• [TASK TO CARRY OUT] How many lines in this data contain the string "range"? Reply with the number only.

*** Opening of EXTRACTED MATERIAL ***

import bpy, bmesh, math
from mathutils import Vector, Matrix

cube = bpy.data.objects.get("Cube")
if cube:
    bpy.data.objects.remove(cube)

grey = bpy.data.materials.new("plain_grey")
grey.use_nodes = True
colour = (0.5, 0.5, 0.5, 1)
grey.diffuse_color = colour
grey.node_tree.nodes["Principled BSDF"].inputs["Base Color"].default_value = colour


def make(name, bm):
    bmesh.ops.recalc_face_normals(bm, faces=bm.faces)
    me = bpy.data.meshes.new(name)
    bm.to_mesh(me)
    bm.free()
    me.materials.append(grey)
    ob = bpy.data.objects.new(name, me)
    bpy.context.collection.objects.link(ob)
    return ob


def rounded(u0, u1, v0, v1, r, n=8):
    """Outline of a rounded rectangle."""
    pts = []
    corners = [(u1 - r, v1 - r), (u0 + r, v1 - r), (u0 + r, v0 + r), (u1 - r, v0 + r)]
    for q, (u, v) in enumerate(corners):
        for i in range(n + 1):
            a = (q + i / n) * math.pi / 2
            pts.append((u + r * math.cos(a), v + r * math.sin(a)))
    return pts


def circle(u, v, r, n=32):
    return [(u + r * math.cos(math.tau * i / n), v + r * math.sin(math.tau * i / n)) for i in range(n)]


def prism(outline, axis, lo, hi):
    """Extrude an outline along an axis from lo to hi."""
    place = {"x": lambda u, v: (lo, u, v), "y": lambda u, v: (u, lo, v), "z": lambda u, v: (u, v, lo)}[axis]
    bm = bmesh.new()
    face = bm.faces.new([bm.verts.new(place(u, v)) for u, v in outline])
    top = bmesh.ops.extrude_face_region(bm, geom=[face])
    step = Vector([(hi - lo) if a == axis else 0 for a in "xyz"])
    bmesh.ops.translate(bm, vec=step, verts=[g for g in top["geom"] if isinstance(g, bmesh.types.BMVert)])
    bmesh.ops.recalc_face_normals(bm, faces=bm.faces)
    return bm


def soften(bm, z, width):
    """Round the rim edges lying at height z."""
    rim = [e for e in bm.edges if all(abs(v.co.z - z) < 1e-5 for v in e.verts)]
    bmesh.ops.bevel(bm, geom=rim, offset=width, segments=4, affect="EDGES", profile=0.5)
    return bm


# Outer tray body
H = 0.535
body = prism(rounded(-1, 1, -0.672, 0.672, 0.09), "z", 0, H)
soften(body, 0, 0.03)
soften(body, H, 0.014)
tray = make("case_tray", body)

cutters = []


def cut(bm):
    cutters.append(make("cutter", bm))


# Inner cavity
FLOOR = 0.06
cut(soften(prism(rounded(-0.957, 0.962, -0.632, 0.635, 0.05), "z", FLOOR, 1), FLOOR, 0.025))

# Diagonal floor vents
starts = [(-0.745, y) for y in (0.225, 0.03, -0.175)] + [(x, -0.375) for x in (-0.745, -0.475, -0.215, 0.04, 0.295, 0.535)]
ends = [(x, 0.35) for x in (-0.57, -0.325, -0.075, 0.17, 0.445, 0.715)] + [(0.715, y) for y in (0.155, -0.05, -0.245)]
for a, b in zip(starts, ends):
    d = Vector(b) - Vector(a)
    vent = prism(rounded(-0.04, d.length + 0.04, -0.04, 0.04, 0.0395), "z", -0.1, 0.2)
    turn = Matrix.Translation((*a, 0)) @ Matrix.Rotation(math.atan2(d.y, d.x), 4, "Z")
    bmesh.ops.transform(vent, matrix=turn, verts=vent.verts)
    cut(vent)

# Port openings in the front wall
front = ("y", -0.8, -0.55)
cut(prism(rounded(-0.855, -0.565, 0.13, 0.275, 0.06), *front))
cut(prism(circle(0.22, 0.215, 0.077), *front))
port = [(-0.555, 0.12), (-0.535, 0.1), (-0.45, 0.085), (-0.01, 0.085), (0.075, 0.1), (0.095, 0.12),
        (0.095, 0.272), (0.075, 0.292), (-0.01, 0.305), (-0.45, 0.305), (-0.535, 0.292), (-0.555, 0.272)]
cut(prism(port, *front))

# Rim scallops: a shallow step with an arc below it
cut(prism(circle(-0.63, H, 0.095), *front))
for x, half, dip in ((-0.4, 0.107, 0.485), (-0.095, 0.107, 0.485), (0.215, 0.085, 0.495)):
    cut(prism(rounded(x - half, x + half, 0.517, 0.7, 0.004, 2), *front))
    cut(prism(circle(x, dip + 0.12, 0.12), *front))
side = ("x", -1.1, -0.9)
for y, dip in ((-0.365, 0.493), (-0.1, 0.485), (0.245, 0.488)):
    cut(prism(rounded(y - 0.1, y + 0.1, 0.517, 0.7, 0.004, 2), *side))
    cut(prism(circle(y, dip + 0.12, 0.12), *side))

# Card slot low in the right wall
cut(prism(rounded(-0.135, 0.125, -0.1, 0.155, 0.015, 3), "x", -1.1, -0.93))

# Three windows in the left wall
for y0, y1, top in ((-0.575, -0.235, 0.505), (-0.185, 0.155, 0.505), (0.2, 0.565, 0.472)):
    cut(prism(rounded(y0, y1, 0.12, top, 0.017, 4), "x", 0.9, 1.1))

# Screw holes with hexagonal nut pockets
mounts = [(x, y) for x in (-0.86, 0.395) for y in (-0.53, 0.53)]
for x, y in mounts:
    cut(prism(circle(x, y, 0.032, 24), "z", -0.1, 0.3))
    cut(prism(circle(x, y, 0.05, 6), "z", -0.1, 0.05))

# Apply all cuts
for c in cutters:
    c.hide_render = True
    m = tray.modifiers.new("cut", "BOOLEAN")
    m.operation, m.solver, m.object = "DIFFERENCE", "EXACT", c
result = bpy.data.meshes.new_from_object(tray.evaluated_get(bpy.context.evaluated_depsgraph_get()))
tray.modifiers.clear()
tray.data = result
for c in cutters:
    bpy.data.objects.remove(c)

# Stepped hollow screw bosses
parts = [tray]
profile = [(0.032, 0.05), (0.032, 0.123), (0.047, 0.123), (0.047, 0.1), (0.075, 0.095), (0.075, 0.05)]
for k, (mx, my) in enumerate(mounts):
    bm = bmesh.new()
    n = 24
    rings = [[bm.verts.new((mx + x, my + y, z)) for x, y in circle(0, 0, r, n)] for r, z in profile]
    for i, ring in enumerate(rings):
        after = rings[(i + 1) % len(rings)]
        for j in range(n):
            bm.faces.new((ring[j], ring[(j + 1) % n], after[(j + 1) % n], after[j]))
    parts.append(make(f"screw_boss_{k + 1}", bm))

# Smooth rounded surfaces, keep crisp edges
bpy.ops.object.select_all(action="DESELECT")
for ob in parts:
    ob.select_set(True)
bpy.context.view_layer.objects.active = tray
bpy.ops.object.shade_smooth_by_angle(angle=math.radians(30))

*** Close of EXTRACTED MATERIAL ***

• [ANSWER BELOW] 3